━━━━━ RECORD EXTRACTS ━━━━━

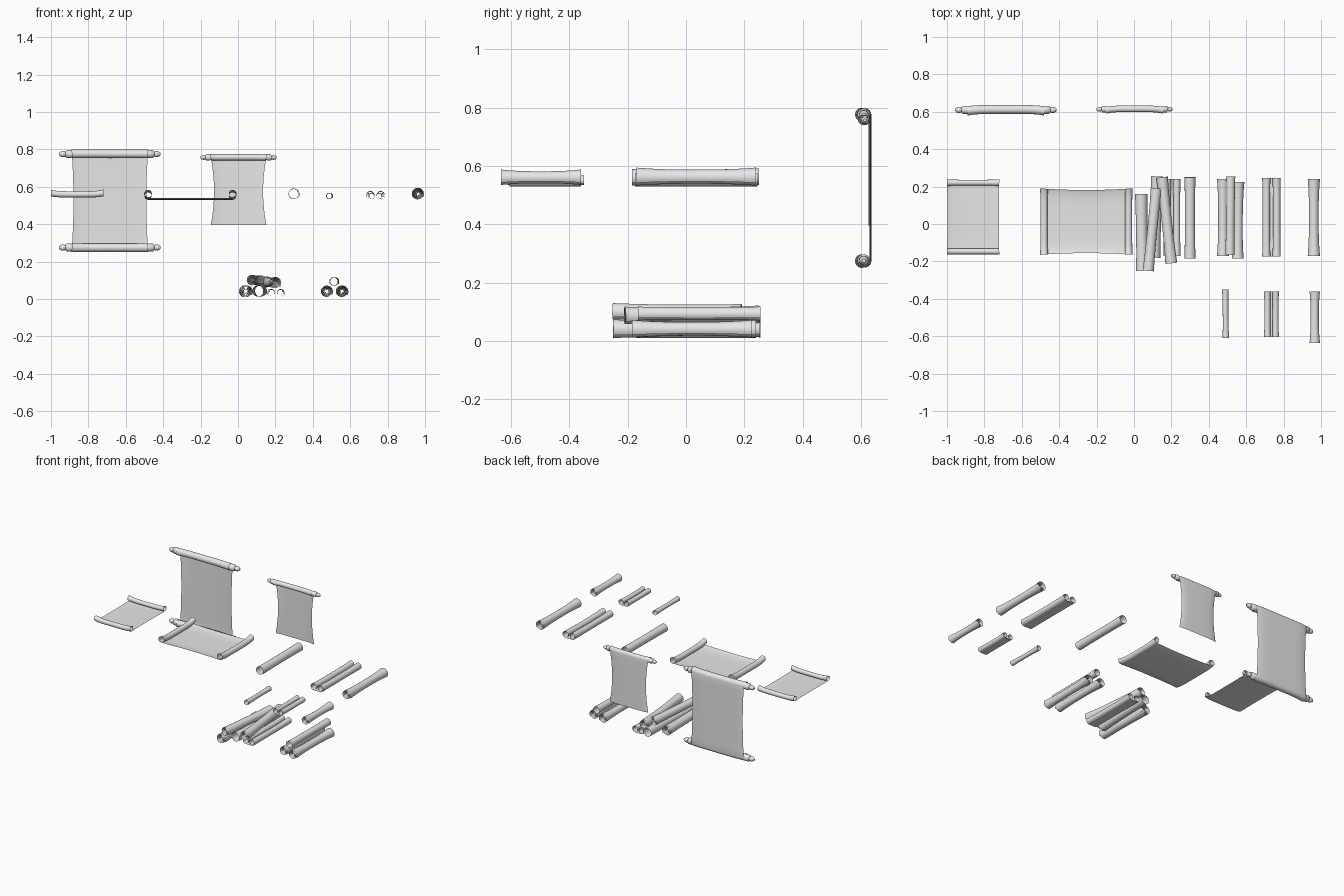
import bpy, bmesh
from math import sin, cos, pi, radians
from mathutils import Matrix, Vector

cube = bpy.data.objects.get("Cube")
if cube:
    bpy.data.objects.remove(cube)

grey = bpy.data.materials.new("plain grey parchment")
grey.use_nodes = True
grey.diffuse_color = (0.8, 0.8, 0.8, 1)
grey.node_tree.nodes["Principled BSDF"].inputs["Base Color"].default_value = (0.8, 0.8, 0.8, 1)


def add_grid(name, rows, matrix, closed=False):
    """Skin a list of equally long point rows and shade it smooth."""
    bm = bmesh.new()
    grid = [[bm.verts.new(p) for p in row] for row in rows]
    for a, b in zip(grid, grid[1:]):
        n = len(a)
        for i in range(n if closed else n - 1):
            j = (i + 1) % n
            bm.faces.new((a[i], a[j], b[j], b[i]))
    if closed:
        bm.faces.new(grid[0][::-1])
        bm.faces.new(grid[-1])
        bmesh.ops.recalc_face_normals(bm, faces=bm.faces)
    mesh = bpy.data.meshes.new(name)
    bm.to_mesh(mesh)
    bm.free()
    mesh.materials.append(grey)
    obj = bpy.data.objects.new(name, mesh)
    bpy.context.collection.objects.link(obj)
    obj.matrix_world = matrix
    bpy.ops.object.select_all(action="DESELECT")
    obj.select_set(True)
    bpy.context.view_layer.objects.active = obj
    bpy.ops.object.shade_smooth_by_angle(angle=radians(50))
    return obj


def spiral(radius, turns, shrink, start=-pi / 2):
    """Points of a spiral around the origin, from the outside in."""
    n = int(turns * 22)
    out = []
    for i in range(n + 1):
        r = radius * (1 - (1 - shrink) * i / n)
        a = start + 2 * pi * turns * i / n
        out.append((r * cos(a), r * sin(a)))
    return out


def parchment(name, profile, length, matrix, flare=0.95, waist=0.0, curl=0.0):
    """Sweep a (point, anchor) profile; rolls narrow mid-way, edges curl up."""
    reach = max(abs(p[0]) for p, _ in profile)
    rows = []
    steps = 14
    for k in range(steps + 1):
        t = -cos(pi * k / steps)
        s = flare + (1 - flare) * abs(t) ** 2.5
        row = []
        for (u, v), (bu, bv) in profile:
            w = 1 - waist * (1 - (u / reach) ** 2)
            row.append((bu + (u - bu) * s, t * w * length / 2,
                        bv + (v - bv) * s + curl * abs(t) ** 6))
        rows.append(row)
    return add_grid(name, rows, matrix)


def open_profile(half, radius, turns=1.2, shrink=0.75, left_roll=True):
    """Flat sheet ending in a roll on its right and, if asked, on its left."""
    roll = [((half + x, radius + y), (half, 0)) for x, y in spiral(radius, turns, shrink)]
    mirrored = [((-p[0], p[1]), (-b[0], b[1])) for p, b in reversed(roll)]
    left = mirrored if left_roll else [((-half, 0), (-half, 0))]
    flat = [((half * k / 6, 0), (half * k / 6, 0)) for k in range(-5, 6)]
    return left + flat + roll


def along(start, end):
    """Frame at the middle of a segment with its y axis along it."""
    a, b = Vector(start), Vector(end)
    d = (b - a).normalized()
    side = d.cross(Vector((0, 0, 1))).normalized()
    rot = Matrix((side, d, side.cross(d))).transposed().to_4x4()
    return Matrix.Translation((a + b) / 2) @ rot, (b - a).length


def rolled(name, start, end, radius, turns=4, shrink=0.25, flare=0.78):
    matrix, length = along(start, end)
    profile = [(p, (0, 0)) for p in spiral(radius, turns, shrink, start=-0.6)]
    parchment(name, profile, length, matrix, flare)


def twin(name, start, end, radius):
    """Scroll rolled up from both ends; the points give its underside."""
    matrix, length = along(start, end)
    parchment(name, open_profile(radius * 1.05, radius, 1.4, 0.65), length, matrix, 0.9)


def rod(name, x, y, z, half, r):
    """Round rod with a turned finial on each end."""
    outline = [(half, 0.7), (half, 0.85), (half + r, 0.85), (half + 1.3 * r, 0.5),
               (half + 1.6 * r, 0.65), (half + 2.1 * r, 0.6), (half + 2.6 * r, 0.25)]
    outline = [(-h, f) for h, f in reversed(outline)] + outline
    rows = [[(h, f * r * cos(a * pi / 8), f * r * sin(a * pi / 8)) for a in range(16)]
            for h, f in outline]
    add_grid(name, rows, Matrix.Translation((x, y, z)), closed=True)


turned = Matrix.Rotation(pi / 2, 4, "Z")
upright = Matrix.Rotation(pi / 2, 4, "X") @ turned

# Large hanging scroll with two rods
parchment("large_hanging_sheet", open_profile(0.25, 0.026), 0.41,
          Matrix.Translation((-0.685, 0.636, 0.525)) @ upright, 0.95, 0.05, 0.007)
for label, z in (("top", 0.775), ("bottom", 0.275)):
    rod("large_" + label + "_rod", -0.685, 0.61, z, 0.204, 0.026)

# Small hanging scroll with one rod
parchment("small_hanging_sheet", open_profile(0.181, 0.019, left_roll=False), 0.305,
          Matrix.Translation((0.003, 0.633, 0.576)) @ upright, 0.95, 0.14, 0.007)
rod("small_top_rod", 0.003, 0.614, 0.757, 0.152, 0.02)

# Unrolled scrolls lying flat
parchment("small_open_scroll", open_profile(0.183, 0.019), 0.28,
          Matrix.Translation((-0.86, 0.037, 0.543)) @ turned, 0.9, 0.02, 0.006)
parchment("wide_open_scroll", open_profile(0.225, 0.023), 0.355,
          Matrix.Translation((-0.255, 0.013, 0.53)), 0.92, 0.05, 0.01)

# Loosely rolled scrolls
rolled("loose_scroll", (0.298, -0.185, 0.56), (0.298, 0.25, 0.562), 0.031, 1.2, 0.8, 0.93)
rolled("small_loose_scroll", (0.49, -0.61, 0.55), (0.487, -0.35, 0.55), 0.019, 1.2, 0.75, 0.85)

# Scrolls rolled from both ends
twin("long_twin_scroll", (0.735, -0.175, 0.53), (0.735, 0.245, 0.53), 0.025)
twin("short_twin_scroll", (0.735, -0.605, 0.53), (0.735, -0.36, 0.53), 0.02)

# Tightly rolled scrolls
rolled("long_tight_scroll", (0.96, -0.17, 0.562), (0.96, 0.24, 0.562), 0.035)
rolled("short_tight_scroll", (0.965, -0.635, 0.56), (0.965, -0.36, 0.56), 0.03)

# Large pile
rolled("pile_left_scroll", (0.043, -0.25, 0.04), (0.037, 0.16, 0.04), 0.036, flare=0.9)
rolled("pile_middle_scroll", (0.107, -0.18, 0.042), (0.122, 0.255, 0.042), 0.034, 1.3, 0.8, 0.93)
twin("pile_twin_scroll", (0.203, -0.17, 0.01), (0.203, 0.24, 0.01), 0.023)
rolled("pile_upper_left_scroll", (0.075, -0.25, 0.1), (0.118, 0.19, 0.097), 0.032, flare=0.88)
rolled("pile_upper_right_scroll", (0.198, -0.21, 0.086), (0.148, 0.25, 0.09), 0.034, flare=0.85)

# Small pile
rolled("stack_left_scroll", (0.474, -0.17, 0.04), (0.474, 0.24, 0.04), 0.034)
rolled("stack_right_scroll", (0.553, -0.185, 0.04), (0.557, 0.225, 0.04), 0.034)
rolled("stack_top_scroll", (0.512, -0.165, 0.093), (0.516, 0.255, 0.093), 0.026, 1.3, 0.8, 0.92)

━━━━━

▶ EXERCISE REQUIREMENTS
The expected result is every record above, word for word, with no pictures in it.

▶ RESULT OF THE EXERCISE
import bpy, bmesh
from math import sin, cos, pi, radians
from mathutils import Matrix, Vector

cube = bpy.data.objects.get("Cube")
if cube:
    bpy.data.objects.remove(cube)

grey = bpy.data.materials.new("plain grey parchment")
grey.use_nodes = True
grey.diffuse_color = (0.8, 0.8, 0.8, 1)
grey.node_tree.nodes["Principled BSDF"].inputs["Base Color"].default_value = (0.8, 0.8, 0.8, 1)


def add_grid(name, rows, matrix, closed=False):
    """Skin a list of equally long point rows and shade it smooth."""
    bm = bmesh.new()
    grid = [[bm.verts.new(p) for p in row] for row in rows]
    for a, b in zip(grid, grid[1:]):
        n = len(a)
        for i in range(n if closed else n - 1):
            j = (i + 1) % n
            bm.faces.new((a[i], a[j], b[j], b[i]))
    if closed:
        bm.faces.new(grid[0][::-1])
        bm.faces.new(grid[-1])
        bmesh.ops.recalc_face_normals(bm, faces=bm.faces)
    mesh = bpy.data.meshes.new(name)
    bm.to_mesh(mesh)
    bm.free()
    mesh.materials.append(grey)
    obj = bpy.data.objects.new(name, mesh)
    bpy.context.collection.objects.link(obj)
    obj.matrix_world = matrix
    bpy.ops.object.select_all(action="DESELECT")
    obj.select_set(True)
    bpy.context.view_layer.objects.active = obj
    bpy.ops.object.shade_smooth_by_angle(angle=radians(50))
    return obj


def spiral(radius, turns, shrink, start=-pi / 2):
    """Points of a spiral around the origin, from the outside in."""
    n = int(turns * 22)
    out = []
    for i in range(n + 1):
        r = radius * (1 - (1 - shrink) * i / n)
        a = start + 2 * pi * turns * i / n
        out.append((r * cos(a), r * sin(a)))
    return out


def parchment(name, profile, length, matrix, flare=0.95, waist=0.0, curl=0.0):
    """Sweep a (point, anchor) profile; rolls narrow mid-way, edges curl up."""
    reach = max(abs(p[0]) for p, _ in profile)
    rows = []
    steps = 14
    for k in range(steps + 1):
        t = -cos(pi * k / steps)
        s = flare + (1 - flare) * abs(t) ** 2.5
        row = []
        for (u, v), (bu, bv) in profile:
            w = 1 - waist * (1 - (u / reach) ** 2)
            row.append((bu + (u - bu) * s, t * w * length / 2,
                        bv + (v - bv) * s + curl * abs(t) ** 6))
        rows.append(row)
    return add_grid(name, rows, matrix)


def open_profile(half, radius, turns=1.2, shrink=0.75, left_roll=True):
    """Flat sheet ending in a roll on its right and, if asked, on its left."""
    roll = [((half + x, radius + y), (half, 0)) for x, y in spiral(radius, turns, shrink)]
    mirrored = [((-p[0], p[1]), (-b[0], b[1])) for p, b in reversed(roll)]
    left = mirrored if left_roll else [((-half, 0), (-half, 0))]
    flat = [((half * k / 6, 0), (half * k / 6, 0)) for k in range(-5, 6)]
    return left + flat + roll


def along(start, end):
    """Frame at the middle of a segment with its y axis along it."""
    a, b = Vector(start), Vector(end)
    d = (b - a).normalized()
    side = d.cross(Vector((0, 0, 1))).normalized()
    rot = Matrix((side, d, side.cross(d))).transposed().to_4x4()
    return Matrix.Translation((a + b) / 2) @ rot, (b - a).length


def rolled(name, start, end, radius, turns=4, shrink=0.25, flare=0.78):
    matrix, length = along(start, end)
    profile = [(p, (0, 0)) for p in spiral(radius, turns, shrink, start=-0.6)]
    parchment(name, profile, length, matrix, flare)


def twin(name, start, end, radius):
    """Scroll rolled up from both ends; the points give its underside."""
    matrix, length = along(start, end)
    parchment(name, open_profile(radius * 1.05, radius, 1.4, 0.65), length, matrix, 0.9)


def rod(name, x, y, z, half, r):
    """Round rod with a turned finial on each end."""
    outline = [(half, 0.7), (half, 0.85), (half + r, 0.85), (half + 1.3 * r, 0.5),
               (half + 1.6 * r, 0.65), (half + 2.1 * r, 0.6), (half + 2.6 * r, 0.25)]
    outline = [(-h, f) for h, f in reversed(outline)] + outline
    rows = [[(h, f * r * cos(a * pi / 8), f * r * sin(a * pi / 8)) for a in range(16)]
            for h, f in outline]
    add_grid(name, rows, Matrix.Translation((x, y, z)), closed=True)


turned = Matrix.Rotation(pi / 2, 4, "Z")
upright = Matrix.Rotation(pi / 2, 4, "X") @ turned

# Large hanging scroll with two rods
parchment("large_hanging_sheet", open_profile(0.25, 0.026), 0.41,
          Matrix.Translation((-0.685, 0.636, 0.525)) @ upright, 0.95, 0.05, 0.007)
for label, z in (("top", 0.775), ("bottom", 0.275)):
    rod("large_" + label + "_rod", -0.685, 0.61, z, 0.204, 0.026)

# Small hanging scroll with one rod
parchment("small_hanging_sheet", open_profile(0.181, 0.019, left_roll=False), 0.305,
          Matrix.Translation((0.003, 0.633, 0.576)) @ upright, 0.95, 0.14, 0.007)
rod("small_top_rod", 0.003, 0.614, 0.757, 0.152, 0.02)

# Unrolled scrolls lying flat
parchment("small_open_scroll", open_profile(0.183, 0.019), 0.28,
          Matrix.Translation((-0.86, 0.037, 0.543)) @ turned, 0.9, 0.02, 0.006)
parchment("wide_open_scroll", open_profile(0.225, 0.023), 0.355,
          Matrix.Translation((-0.255, 0.013, 0.53)), 0.92, 0.05, 0.01)

# Loosely rolled scrolls
rolled("loose_scroll", (0.298, -0.185, 0.56), (0.298, 0.25, 0.562), 0.031, 1.2, 0.8, 0.93)
rolled("small_loose_scroll", (0.49, -0.61, 0.55), (0.487, -0.35, 0.55), 0.019, 1.2, 0.75, 0.85)

# Scrolls rolled from both ends
twin("long_twin_scroll", (0.735, -0.175, 0.53), (0.735, 0.245, 0.53), 0.025)
twin("short_twin_scroll", (0.735, -0.605, 0.53), (0.735, -0.36, 0.53), 0.02)

# Tightly rolled scrolls
rolled("long_tight_scroll", (0.96, -0.17, 0.562), (0.96, 0.24, 0.562), 0.035)
rolled("short_tight_scroll", (0.965, -0.635, 0.56), (0.965, -0.36, 0.56), 0.03)

# Large pile
rolled("pile_left_scroll", (0.043, -0.25, 0.04), (0.037, 0.16, 0.04), 0.036, flare=0.9)
rolled("pile_middle_scroll", (0.107, -0.18, 0.042), (0.122, 0.255, 0.042), 0.034, 1.3, 0.8, 0.93)
twin("pile_twin_scroll", (0.203, -0.17, 0.01), (0.203, 0.24, 0.01), 0.023)
rolled("pile_upper_left_scroll", (0.075, -0.25, 0.1), (0.118, 0.19, 0.097), 0.032, flare=0.88)
rolled("pile_upper_right_scroll", (0.198, -0.21, 0.086), (0.148, 0.25, 0.09), 0.034, flare=0.85)

# Small pile
rolled("stack_left_scroll", (0.474, -0.17, 0.04), (0.474, 0.24, 0.04), 0.034)
rolled("stack_right_scroll", (0.553, -0.185, 0.04), (0.557, 0.225, 0.04), 0.034)
rolled("stack_top_scroll", (0.512, -0.165, 0.093), (0.516, 0.255, 0.093), 0.026, 1.3, 0.8, 0.92)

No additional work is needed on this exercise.